Review: A high-speed trip down memory lane with Sonic & All Stars Racing Transformed

Sonic & All-Stars Racing Transformed is one of those games that's on every conceivable platform, from the Wii U to the Vita to Mac and now iOS. Oftentimes, games that are spread across so many devices suffer in the transition to a small screen, but Sega's familiarity with the iPhone means that its character-based racing game completely avoids that fate.
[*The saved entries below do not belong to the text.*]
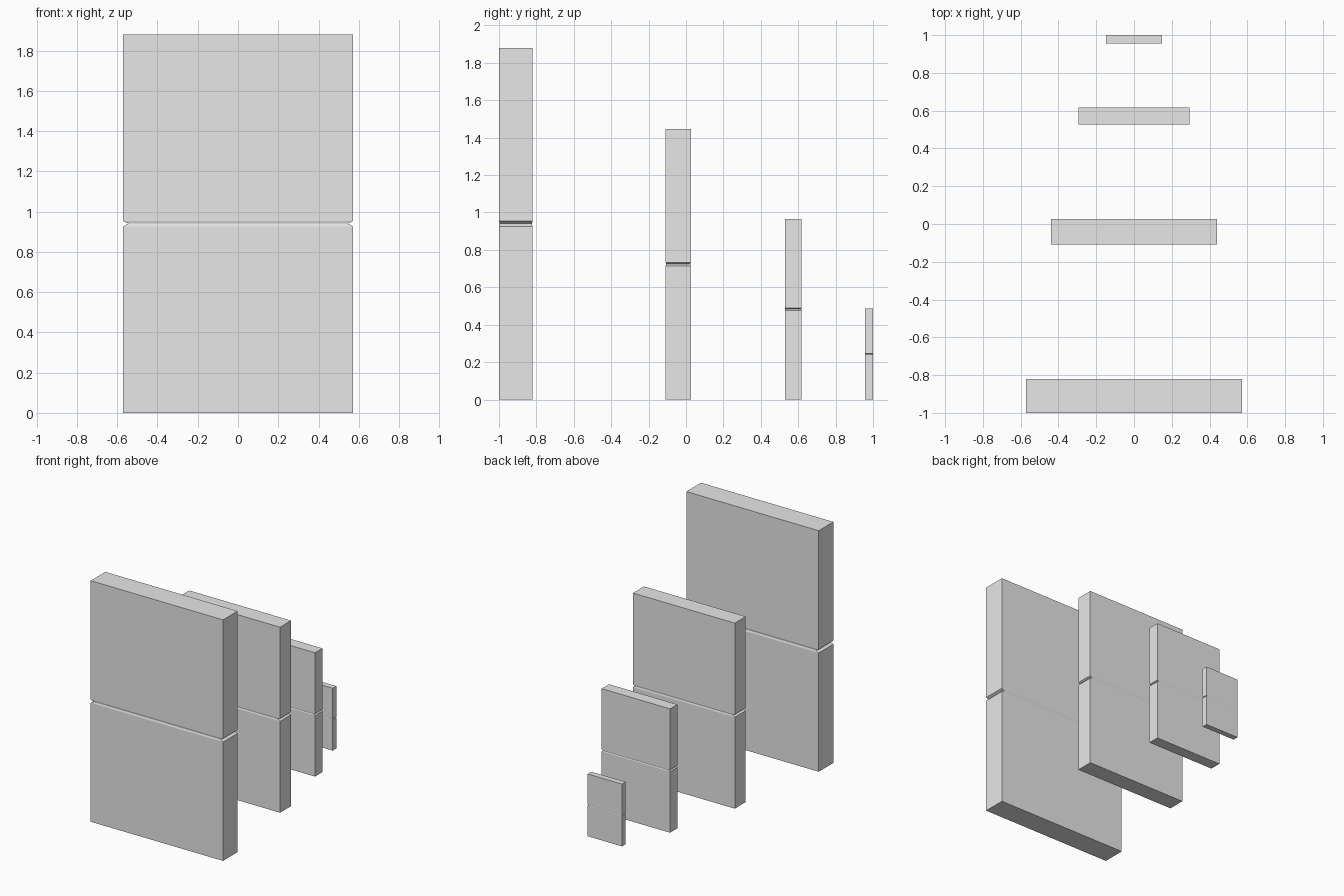
import bpy
import bmesh

old = bpy.data.objects.get("Cube")
if old:
    bpy.data.objects.remove(old, do_unlink=True)

# Single plain grey
grey = bpy.data.materials.new("plain_grey")
grey.use_nodes = True
colour = (0.8, 0.8, 0.8, 1.0)
grey.diffuse_color = colour
grey.node_tree.nodes["Principled BSDF"].inputs["Base Color"].default_value = colour


def panel(name, half_width, y_front, y_back, height):
    """Upright slab with a narrow V groove running all round its middle."""
    y_mid, half_depth = (y_front + y_back) / 2, (y_back - y_front) / 2
    waist, lip = height / 2, 0.0072 * height
    # (height, inset scale) of each horizontal ring, from bottom to top
    sections = [(0, 1), (waist - lip, 1), (waist, 0.956), (waist + lip, 1), (height, 1)]
    bm = bmesh.new()
    rings = [[bm.verts.new((sx * half_width * s, y_mid + sy * half_depth * s, z))
              for sx, sy in ((-1, -1), (1, -1), (1, 1), (-1, 1))]
             for z, s in sections]
    for low, high in zip(rings, rings[1:]):
        for i in range(4):
            j = (i + 1) % 4
            bm.faces.new((low[i], low[j], high[j], high[i]))
    bm.faces.new(reversed(rings[0]))
    bm.faces.new(rings[-1])
    mesh = bpy.data.meshes.new(name)
    bm.to_mesh(mesh)
    bm.free()
    mesh.materials.append(grey)
    obj = bpy.data.objects.new(name, mesh)
    bpy.context.collection.objects.link(obj)


# Row of panels, shrinking from front to back
panel("largest_panel", 0.571, -1.0, -0.82, 1.88)
panel("large_panel", 0.439, -0.109, 0.026, 1.447)
panel("small_panel", 0.295, 0.528, 0.618, 0.966)
panel("smallest_panel", 0.148, 0.956, 1.0, 0.486)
Transformed is a cartoonish racing title in the vein of Mario Kart and the previous Sonic & All Stars Racing title, with characters from a variety of games converging on racetracks pulled from Sega's IPs. You can play as Sonic and race on a track from Super Monkey Ball, or play as Ulala from Space Channel 5 and race on a track inspired by Panzer Dragoon, for example. There's a ton of variety, and you're guaranteed to find a character and track that give you a pleasant dose of nostalgia.

As the title points to, the races are given a bit of a twist with transforming vehicles. Each of the characters' vehicles can shapeshift from a traditional road racer to both a boat and a plane. The tracks make good use of these changes, with flooded areas and long gaps that require flight.

The controls -- which allow you to steer with either tilt controls or the touchscreen -- are responsive and smooth, but the real treat here is the iOS 7 controller support. Using the Moga Ace Power or SteelSeries Stratus offers dual-analog stick control that feels fantastic. If you have the option, this is the way to play it.

There are a ton of different options for how to approach the races. You can play in single-player tournaments, take on tracks in a specific order, compete in daily challenges or play local and online multiplayer. In short, there's a lot here to keep you busy.

The only drawback of the iOS iteration of Transformed is its heavy emphasis on in-app purchases. You can skip just about every requirement, from paying race entry fees to unlocking new characters, simply by buying your way. You don't have to, of course, but when you're racing online against players who very clearly bought every racer in the game, it feels kind of cheap.

For US$4.99, I would have liked to see less in-game economy and more of an emphasis on the actual racing itself, but there's no denying that the high-speed battles are a ton of fun. If you're looking for a completely unrealistic racing experience -- and especially if you have an iOS 7 game controller -- this one is an easy recommendation.